[Collected data]
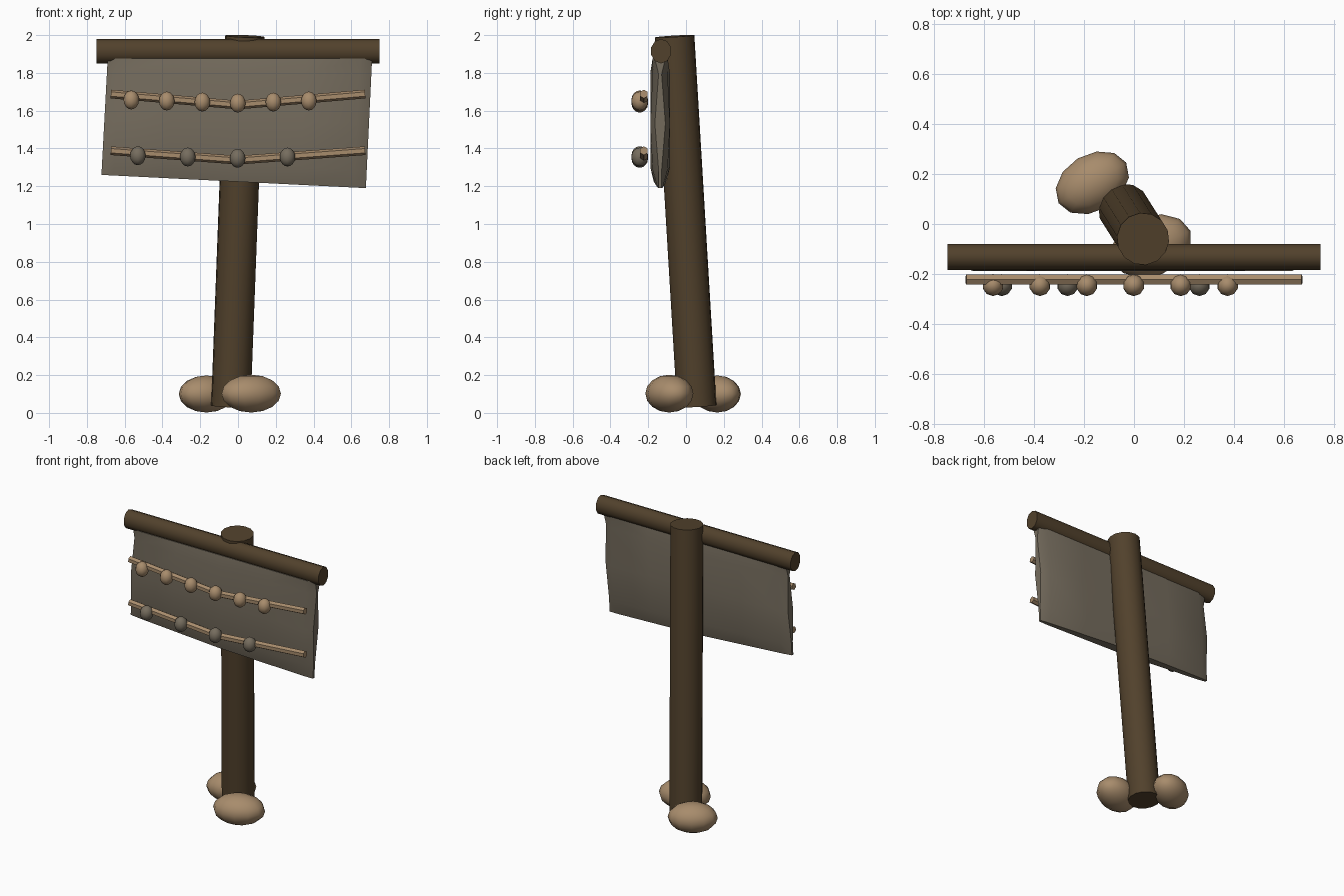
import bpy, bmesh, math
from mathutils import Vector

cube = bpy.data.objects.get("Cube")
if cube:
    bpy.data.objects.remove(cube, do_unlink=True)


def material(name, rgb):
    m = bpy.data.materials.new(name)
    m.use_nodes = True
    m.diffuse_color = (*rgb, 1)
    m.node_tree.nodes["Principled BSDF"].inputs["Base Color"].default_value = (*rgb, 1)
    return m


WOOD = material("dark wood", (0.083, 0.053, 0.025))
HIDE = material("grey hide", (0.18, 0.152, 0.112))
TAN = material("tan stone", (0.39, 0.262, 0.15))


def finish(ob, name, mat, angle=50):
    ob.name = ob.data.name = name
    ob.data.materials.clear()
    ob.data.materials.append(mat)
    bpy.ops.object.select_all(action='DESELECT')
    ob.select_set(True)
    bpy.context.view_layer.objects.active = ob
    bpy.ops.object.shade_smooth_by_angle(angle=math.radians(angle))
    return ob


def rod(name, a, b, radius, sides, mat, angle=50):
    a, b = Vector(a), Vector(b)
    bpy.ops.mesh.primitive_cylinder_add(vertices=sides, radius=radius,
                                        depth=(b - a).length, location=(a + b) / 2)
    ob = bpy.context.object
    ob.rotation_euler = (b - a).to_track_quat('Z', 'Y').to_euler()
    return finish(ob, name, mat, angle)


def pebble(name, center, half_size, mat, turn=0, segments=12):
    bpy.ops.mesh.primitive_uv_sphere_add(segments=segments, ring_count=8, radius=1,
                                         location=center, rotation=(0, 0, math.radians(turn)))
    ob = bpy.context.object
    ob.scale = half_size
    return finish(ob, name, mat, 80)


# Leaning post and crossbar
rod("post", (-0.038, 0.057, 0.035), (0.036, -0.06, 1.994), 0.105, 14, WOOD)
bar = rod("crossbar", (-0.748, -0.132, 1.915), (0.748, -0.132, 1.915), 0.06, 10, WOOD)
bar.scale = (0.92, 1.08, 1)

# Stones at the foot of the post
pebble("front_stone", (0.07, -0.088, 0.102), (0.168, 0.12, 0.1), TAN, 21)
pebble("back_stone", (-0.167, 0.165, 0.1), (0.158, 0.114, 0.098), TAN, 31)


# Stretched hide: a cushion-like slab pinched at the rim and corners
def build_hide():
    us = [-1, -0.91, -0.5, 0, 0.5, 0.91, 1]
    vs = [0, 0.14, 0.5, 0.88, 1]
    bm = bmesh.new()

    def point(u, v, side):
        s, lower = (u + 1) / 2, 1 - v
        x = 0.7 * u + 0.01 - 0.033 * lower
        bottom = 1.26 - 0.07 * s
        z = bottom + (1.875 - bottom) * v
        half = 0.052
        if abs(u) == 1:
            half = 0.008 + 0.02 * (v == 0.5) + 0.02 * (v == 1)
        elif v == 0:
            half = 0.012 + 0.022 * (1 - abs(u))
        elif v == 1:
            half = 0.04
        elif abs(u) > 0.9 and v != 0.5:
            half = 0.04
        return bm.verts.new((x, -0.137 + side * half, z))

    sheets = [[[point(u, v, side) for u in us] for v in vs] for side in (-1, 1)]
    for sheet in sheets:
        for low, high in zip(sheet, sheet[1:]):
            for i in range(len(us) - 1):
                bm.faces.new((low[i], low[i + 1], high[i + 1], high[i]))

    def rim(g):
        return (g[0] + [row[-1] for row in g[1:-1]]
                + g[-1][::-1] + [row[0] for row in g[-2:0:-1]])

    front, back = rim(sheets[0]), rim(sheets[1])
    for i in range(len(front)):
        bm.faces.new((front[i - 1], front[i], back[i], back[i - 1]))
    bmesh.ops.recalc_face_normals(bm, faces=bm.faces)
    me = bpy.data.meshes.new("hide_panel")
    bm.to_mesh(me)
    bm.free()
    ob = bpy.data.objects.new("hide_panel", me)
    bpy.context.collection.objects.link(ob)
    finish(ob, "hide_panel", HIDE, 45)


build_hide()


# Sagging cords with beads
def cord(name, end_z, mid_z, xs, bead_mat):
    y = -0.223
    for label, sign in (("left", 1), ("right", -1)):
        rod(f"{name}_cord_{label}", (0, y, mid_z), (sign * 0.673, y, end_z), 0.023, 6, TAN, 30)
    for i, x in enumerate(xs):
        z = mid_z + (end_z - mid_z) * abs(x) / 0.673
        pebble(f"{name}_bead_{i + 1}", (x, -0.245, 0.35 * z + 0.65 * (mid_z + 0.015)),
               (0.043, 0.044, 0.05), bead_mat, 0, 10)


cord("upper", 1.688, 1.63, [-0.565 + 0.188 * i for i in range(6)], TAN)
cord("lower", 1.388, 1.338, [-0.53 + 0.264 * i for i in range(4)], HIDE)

...

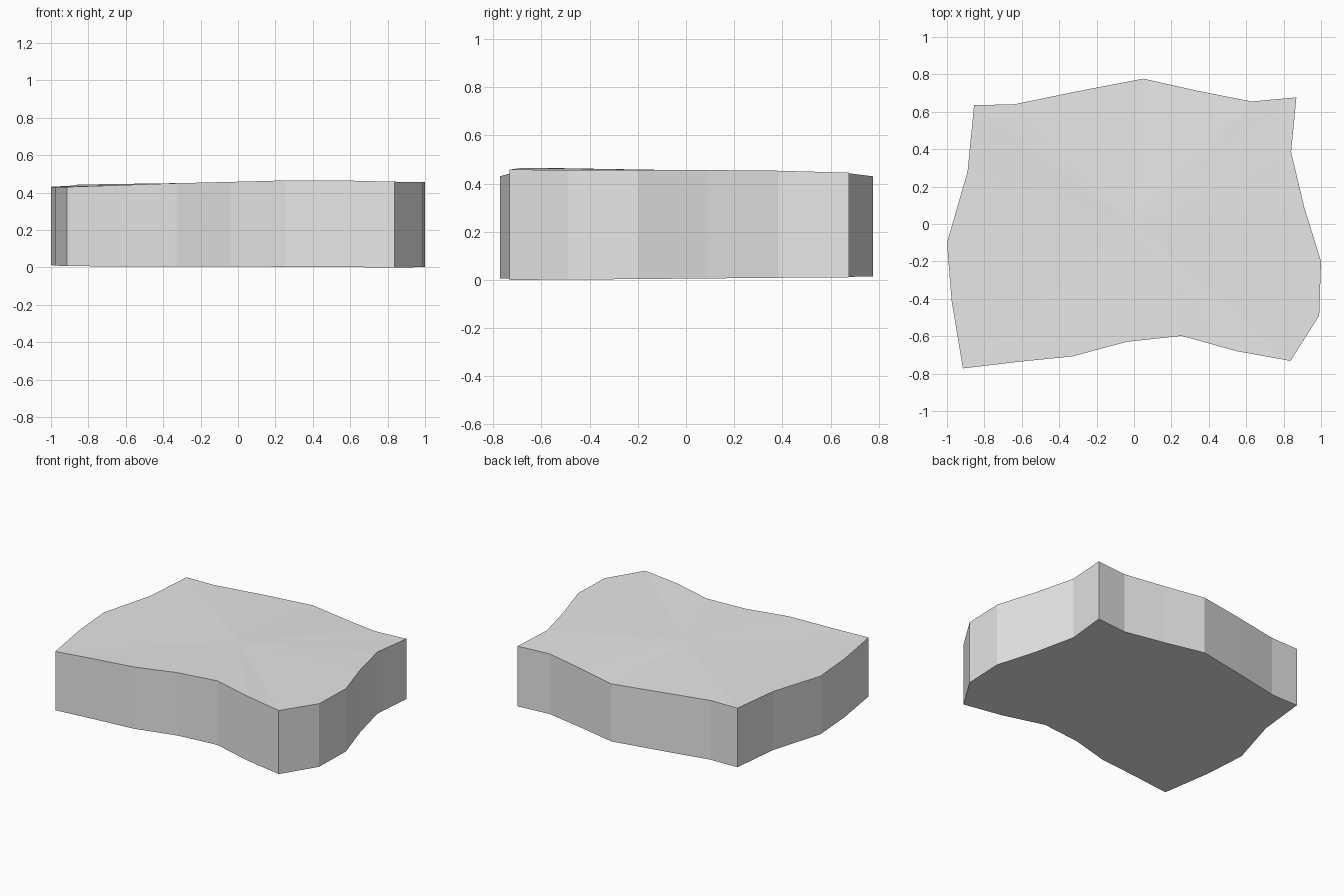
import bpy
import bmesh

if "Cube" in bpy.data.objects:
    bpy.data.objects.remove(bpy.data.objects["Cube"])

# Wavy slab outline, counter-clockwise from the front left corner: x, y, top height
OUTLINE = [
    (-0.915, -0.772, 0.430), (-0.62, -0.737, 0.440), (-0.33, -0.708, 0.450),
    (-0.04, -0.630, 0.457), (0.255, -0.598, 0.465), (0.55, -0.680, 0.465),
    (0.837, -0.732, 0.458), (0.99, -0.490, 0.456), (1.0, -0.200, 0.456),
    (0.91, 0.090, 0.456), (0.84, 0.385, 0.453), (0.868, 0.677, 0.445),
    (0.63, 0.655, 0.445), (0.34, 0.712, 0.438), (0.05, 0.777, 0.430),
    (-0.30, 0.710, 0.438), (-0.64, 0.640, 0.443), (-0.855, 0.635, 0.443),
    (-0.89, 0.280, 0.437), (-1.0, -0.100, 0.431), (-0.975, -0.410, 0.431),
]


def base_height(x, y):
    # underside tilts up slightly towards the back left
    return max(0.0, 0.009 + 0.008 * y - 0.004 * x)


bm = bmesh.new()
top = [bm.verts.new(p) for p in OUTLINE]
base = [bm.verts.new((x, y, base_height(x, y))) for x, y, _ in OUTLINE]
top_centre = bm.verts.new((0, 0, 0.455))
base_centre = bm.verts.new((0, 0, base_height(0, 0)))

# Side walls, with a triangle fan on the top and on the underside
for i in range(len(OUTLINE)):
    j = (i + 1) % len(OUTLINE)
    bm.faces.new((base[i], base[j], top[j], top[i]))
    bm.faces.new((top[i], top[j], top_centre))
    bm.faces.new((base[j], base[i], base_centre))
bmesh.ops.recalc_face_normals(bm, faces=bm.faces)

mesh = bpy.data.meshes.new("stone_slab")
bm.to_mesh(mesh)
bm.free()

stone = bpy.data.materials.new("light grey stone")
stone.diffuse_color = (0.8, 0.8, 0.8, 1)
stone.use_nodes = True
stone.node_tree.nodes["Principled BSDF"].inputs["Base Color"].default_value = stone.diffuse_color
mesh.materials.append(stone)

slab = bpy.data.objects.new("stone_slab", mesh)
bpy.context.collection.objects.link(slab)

Prompt: Search the data above for the word "radians", then gather each line in which it appears.

Exercise answer:
    bpy.ops.object.shade_smooth_by_angle(angle=math.radians(angle))
                                         location=center, rotation=(0, 0, math.radians(turn)))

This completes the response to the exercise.